Description of the task:
Across all the records below, how many lines contain "pick"? Respond with only the number.
↓↓↓
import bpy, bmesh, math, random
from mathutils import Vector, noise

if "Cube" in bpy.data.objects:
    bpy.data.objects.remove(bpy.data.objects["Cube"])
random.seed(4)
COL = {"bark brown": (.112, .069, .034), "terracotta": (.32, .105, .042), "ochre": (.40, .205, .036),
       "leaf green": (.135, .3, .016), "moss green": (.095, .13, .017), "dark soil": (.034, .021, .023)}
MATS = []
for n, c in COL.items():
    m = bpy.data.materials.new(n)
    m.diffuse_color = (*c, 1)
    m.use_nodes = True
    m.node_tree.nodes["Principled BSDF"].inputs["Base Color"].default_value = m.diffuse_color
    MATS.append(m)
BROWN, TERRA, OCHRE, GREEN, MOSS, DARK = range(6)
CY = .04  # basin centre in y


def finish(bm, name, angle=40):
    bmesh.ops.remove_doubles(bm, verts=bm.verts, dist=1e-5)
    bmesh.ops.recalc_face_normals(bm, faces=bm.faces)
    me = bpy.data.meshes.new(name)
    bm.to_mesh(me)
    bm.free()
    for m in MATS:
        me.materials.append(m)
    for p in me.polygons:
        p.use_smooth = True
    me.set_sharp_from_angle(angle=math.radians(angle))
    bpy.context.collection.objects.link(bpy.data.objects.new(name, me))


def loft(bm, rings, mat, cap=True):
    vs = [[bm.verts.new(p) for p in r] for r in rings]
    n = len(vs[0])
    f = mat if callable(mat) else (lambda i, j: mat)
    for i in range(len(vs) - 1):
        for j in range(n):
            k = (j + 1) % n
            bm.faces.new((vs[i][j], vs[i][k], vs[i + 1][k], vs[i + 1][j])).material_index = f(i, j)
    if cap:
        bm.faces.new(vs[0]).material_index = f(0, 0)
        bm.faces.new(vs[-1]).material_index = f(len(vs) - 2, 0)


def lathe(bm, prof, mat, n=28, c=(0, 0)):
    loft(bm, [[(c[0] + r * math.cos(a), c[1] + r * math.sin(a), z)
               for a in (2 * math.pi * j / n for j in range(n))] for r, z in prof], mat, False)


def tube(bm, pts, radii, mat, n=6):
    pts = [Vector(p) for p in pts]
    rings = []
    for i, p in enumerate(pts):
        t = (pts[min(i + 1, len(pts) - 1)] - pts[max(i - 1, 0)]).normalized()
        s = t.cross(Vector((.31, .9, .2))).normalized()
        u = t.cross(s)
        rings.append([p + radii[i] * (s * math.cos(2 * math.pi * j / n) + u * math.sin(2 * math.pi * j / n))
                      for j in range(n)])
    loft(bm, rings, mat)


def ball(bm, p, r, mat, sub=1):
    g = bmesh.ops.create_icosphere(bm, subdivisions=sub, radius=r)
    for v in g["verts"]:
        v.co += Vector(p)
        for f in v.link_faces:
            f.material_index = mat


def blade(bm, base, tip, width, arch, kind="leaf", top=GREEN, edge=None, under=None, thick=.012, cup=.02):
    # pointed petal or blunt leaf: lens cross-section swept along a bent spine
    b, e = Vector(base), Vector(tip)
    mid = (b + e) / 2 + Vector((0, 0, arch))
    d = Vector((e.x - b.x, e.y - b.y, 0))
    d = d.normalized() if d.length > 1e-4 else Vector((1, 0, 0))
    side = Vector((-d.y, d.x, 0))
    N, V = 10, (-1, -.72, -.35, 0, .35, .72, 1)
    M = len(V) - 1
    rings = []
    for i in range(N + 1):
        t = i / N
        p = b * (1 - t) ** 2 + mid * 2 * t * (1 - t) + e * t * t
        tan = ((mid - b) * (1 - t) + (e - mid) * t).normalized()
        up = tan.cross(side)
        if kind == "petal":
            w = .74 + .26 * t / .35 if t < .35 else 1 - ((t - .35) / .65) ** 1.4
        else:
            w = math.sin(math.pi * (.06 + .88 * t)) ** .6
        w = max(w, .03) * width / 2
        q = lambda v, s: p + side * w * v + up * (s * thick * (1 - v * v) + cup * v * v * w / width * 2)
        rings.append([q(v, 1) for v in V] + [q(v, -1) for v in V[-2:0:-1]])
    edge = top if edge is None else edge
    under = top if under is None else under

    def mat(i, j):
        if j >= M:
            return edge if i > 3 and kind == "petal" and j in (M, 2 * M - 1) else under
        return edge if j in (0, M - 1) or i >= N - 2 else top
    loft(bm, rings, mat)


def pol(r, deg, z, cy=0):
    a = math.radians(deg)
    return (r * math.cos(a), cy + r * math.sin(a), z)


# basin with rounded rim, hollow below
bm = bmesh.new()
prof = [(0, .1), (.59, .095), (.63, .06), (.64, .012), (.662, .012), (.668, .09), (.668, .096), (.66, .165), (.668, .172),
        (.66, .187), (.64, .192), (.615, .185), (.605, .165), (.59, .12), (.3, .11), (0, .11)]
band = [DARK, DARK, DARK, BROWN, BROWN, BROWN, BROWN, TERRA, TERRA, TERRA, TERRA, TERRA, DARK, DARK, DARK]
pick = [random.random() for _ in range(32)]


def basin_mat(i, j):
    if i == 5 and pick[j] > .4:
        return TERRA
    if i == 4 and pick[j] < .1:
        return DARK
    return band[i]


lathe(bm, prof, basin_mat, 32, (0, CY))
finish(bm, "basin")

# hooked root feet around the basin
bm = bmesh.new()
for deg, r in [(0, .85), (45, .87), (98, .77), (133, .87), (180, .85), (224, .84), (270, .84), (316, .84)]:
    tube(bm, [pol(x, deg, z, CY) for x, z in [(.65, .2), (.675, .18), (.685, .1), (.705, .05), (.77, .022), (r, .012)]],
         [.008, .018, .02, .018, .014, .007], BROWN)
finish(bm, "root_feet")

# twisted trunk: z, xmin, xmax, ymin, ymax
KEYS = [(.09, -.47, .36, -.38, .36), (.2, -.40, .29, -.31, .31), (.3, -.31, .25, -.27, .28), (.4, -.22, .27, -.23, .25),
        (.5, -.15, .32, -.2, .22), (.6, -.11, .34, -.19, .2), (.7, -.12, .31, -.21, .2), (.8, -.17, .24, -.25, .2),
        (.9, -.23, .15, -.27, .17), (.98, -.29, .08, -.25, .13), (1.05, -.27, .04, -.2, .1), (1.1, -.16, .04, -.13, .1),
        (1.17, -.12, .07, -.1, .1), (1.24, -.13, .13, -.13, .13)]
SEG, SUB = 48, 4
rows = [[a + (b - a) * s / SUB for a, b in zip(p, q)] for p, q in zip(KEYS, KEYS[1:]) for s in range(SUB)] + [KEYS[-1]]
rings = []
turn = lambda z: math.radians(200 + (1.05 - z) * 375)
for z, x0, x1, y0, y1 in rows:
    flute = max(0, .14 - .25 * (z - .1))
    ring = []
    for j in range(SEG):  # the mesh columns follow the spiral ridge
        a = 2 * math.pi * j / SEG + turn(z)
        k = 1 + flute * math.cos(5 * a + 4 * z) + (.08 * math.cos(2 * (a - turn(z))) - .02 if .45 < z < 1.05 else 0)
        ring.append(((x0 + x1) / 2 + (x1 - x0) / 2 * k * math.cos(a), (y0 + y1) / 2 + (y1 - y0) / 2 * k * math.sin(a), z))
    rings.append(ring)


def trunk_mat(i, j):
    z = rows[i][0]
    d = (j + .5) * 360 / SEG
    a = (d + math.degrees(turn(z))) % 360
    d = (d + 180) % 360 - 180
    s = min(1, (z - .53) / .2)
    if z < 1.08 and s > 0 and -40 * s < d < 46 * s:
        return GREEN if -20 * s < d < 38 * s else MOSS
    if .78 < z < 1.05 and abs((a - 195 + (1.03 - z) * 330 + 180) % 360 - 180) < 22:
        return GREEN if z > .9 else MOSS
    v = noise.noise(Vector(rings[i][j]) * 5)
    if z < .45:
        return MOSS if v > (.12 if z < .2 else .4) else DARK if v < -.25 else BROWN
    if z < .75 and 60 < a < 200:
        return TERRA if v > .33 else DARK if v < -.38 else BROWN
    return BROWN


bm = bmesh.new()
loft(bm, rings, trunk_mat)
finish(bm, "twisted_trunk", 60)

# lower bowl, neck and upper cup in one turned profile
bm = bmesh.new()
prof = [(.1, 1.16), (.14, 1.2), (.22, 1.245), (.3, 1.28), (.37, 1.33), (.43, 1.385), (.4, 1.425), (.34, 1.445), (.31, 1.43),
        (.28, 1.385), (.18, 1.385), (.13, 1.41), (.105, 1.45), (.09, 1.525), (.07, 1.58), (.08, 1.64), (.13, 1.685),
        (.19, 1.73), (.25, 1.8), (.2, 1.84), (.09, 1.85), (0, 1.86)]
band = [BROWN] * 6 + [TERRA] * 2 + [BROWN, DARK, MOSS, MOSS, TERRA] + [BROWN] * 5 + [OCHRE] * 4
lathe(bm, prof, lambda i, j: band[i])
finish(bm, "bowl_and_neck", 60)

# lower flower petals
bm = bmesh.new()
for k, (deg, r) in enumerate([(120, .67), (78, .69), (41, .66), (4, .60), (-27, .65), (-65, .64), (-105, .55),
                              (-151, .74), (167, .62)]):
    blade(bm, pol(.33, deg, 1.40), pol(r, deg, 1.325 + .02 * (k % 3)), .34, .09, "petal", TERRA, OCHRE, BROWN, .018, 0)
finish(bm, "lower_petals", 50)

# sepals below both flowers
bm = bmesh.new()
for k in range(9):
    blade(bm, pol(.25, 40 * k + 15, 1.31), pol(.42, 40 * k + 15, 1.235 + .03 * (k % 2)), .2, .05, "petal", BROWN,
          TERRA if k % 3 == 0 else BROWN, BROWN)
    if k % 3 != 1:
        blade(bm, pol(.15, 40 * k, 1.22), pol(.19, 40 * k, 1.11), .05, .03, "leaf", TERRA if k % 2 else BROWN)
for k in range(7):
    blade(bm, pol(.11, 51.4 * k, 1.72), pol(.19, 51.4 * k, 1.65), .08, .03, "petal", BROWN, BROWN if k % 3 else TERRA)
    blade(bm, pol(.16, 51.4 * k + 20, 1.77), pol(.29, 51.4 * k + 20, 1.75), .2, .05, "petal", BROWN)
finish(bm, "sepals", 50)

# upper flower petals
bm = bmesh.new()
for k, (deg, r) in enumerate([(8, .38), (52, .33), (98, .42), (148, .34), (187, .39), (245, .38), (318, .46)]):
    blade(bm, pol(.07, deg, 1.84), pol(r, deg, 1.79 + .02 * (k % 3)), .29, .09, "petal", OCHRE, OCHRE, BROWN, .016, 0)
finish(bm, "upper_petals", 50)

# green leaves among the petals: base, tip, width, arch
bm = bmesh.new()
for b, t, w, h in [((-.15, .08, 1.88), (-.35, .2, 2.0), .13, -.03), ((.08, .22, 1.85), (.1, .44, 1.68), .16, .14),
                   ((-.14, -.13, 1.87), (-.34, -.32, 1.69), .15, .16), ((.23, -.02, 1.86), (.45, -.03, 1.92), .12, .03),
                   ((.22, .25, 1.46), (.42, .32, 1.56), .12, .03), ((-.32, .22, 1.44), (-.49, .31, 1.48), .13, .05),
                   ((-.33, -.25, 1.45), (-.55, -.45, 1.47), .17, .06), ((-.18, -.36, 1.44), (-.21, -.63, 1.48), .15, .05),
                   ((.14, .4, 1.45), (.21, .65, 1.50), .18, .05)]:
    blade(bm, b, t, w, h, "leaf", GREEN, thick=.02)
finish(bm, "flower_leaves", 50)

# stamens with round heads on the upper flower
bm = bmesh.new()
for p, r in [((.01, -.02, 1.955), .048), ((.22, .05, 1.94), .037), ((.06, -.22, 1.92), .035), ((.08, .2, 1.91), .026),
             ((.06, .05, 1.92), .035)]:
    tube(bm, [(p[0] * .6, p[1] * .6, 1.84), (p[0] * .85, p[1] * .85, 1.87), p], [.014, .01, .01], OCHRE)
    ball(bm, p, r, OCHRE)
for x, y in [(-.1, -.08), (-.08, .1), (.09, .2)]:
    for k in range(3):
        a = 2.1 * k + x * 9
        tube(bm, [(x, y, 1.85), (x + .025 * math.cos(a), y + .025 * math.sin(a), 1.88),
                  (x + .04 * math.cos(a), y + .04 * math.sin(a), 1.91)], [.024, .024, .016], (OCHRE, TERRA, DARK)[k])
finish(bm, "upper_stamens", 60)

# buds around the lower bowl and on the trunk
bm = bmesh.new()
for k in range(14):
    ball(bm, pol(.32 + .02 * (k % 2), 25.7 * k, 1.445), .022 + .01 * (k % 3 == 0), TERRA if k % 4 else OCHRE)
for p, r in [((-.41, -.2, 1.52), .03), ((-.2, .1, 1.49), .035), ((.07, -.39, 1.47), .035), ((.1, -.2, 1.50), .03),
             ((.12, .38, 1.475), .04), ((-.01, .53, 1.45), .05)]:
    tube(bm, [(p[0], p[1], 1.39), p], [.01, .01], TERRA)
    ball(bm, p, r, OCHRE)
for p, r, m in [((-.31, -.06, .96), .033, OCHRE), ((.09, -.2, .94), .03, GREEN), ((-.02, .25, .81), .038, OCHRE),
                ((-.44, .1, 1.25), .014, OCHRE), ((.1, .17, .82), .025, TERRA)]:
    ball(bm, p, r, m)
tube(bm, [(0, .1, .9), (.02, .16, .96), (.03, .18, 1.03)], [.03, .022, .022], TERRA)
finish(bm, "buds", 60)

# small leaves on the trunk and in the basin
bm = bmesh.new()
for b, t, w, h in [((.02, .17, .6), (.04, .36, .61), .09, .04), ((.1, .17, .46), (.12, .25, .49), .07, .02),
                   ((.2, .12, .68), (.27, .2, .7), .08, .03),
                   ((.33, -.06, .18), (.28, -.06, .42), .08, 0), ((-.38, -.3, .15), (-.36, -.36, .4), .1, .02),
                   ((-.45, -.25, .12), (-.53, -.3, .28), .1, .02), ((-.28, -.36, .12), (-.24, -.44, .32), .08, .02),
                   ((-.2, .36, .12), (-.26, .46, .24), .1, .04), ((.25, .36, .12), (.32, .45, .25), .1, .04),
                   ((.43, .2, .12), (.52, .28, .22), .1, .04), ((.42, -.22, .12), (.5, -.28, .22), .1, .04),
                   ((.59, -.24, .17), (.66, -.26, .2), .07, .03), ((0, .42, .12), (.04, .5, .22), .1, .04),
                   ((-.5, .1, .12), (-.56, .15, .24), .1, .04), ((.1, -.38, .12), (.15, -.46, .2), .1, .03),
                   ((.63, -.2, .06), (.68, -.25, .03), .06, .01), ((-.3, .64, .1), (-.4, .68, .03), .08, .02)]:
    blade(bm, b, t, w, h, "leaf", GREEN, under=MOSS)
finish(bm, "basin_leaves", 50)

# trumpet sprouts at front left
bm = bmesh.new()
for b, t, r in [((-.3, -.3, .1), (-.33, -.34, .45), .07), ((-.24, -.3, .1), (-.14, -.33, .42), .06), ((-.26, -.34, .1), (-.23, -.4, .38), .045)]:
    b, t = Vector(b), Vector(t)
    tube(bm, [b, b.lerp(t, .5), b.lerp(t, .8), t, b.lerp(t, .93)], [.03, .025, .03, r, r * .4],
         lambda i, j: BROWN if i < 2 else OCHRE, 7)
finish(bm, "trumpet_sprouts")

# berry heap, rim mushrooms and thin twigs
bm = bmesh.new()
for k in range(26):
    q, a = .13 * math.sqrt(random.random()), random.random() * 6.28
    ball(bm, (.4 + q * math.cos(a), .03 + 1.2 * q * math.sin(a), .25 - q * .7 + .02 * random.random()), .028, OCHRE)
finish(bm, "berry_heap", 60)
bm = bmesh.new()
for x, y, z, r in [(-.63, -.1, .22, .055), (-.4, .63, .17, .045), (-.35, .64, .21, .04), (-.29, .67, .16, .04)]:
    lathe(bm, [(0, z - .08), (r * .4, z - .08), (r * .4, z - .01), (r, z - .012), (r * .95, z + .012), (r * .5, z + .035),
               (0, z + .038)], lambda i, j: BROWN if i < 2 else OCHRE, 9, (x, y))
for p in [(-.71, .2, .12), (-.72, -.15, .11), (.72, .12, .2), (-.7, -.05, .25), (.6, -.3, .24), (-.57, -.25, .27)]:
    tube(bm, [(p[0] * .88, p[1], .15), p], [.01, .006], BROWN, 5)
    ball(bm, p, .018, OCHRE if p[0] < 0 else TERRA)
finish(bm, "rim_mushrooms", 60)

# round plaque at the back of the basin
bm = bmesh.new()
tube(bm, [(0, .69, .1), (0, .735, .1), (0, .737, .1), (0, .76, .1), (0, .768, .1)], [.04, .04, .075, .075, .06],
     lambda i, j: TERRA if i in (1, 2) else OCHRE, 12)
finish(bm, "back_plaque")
↑↑↑
Output of the task:
3